In this BBC video about infinity they mention Graham's number. In the second part, Graham mentions that "maybe no one will ever know what [the first] digit is". This made me think: Could it be possible to show that (under some assumptions about the speed of our computers) we can never determine the first digit?

In logic you have independence results like "We cannot decide if AC is true in ZF". But we cannot hope for this kind of result in this case, since we can easily program a computer to give us the answer. The problem is, that we don't have enough time to wait for the answer!

In complexity theory you prove things like "no program can solve all problems in this infinite set of problems, fast". But in this case you only have one problem, and it is easy to write a program, that gives you the answer. Just write a program that prints "1" another that prints "2" ... and a program that prints "9". Now you have a program that gives you the answer! The problem is, that you don't know which of the 9 programs that are correct.

**Questions**

**Edit:** I have now stated the questions differently. Before I asked about computer programs instead proofs.

- Could it be possible to show that any proof of what the first digit in Grahams numbers is, would have length at least $10^{100}$?
- Do there exist similar results? That is, do we know a decidable statement P and a proof that any proof or disproof of P must have length $10^{100}$.
- Or can we prove, that any proof that a proof or disproof of P must have length at least $n$, must itself have length at least $n$?

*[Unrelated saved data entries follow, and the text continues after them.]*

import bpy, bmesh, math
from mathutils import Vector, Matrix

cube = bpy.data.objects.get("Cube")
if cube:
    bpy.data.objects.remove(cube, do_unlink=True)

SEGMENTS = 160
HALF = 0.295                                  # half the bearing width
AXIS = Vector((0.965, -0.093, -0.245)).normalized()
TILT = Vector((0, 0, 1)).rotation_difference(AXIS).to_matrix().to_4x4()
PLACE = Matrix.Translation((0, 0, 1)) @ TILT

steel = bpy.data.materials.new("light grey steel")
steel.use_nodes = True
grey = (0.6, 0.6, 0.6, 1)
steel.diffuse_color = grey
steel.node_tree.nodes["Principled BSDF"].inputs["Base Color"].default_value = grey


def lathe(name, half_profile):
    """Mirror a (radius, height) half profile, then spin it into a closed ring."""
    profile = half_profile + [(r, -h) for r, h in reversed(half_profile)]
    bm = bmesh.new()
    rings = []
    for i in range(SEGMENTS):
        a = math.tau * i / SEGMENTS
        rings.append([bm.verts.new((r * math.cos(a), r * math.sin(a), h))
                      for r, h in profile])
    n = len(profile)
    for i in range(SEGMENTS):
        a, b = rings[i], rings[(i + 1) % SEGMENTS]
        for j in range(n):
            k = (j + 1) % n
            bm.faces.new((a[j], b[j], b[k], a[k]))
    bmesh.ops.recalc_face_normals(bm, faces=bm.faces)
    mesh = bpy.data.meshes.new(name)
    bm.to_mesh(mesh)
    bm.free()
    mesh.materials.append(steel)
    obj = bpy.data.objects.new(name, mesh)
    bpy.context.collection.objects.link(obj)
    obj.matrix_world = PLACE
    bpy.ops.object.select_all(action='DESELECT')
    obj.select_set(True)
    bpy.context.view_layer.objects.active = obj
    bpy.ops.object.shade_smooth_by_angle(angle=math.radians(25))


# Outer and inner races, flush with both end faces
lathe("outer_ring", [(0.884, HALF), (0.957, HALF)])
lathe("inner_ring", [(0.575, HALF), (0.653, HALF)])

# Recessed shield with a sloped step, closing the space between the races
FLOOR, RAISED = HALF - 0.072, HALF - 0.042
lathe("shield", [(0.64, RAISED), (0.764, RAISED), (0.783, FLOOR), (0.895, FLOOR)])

I think the answer to 3) is no, at least if all proofs are in the same system. Such a proof would prove that it should have length all least n for any n.

(Old Questions:

- Could it be possible to show that it would take a computer at least say $10^{100}$ steps to determine the first digit in Grahams number?
- Do there exist similar results? That is, do we know a decidable statement P and a proof that P cannot be decided in less that say $10^{100}$ steps.
- Or can we prove that we need at least $n$ steps to show that a decidable statement cannot be decided in less than $n$ steps?)

(I'm not sure I tagged correctly. Fell free to retag, or suggest better tags.)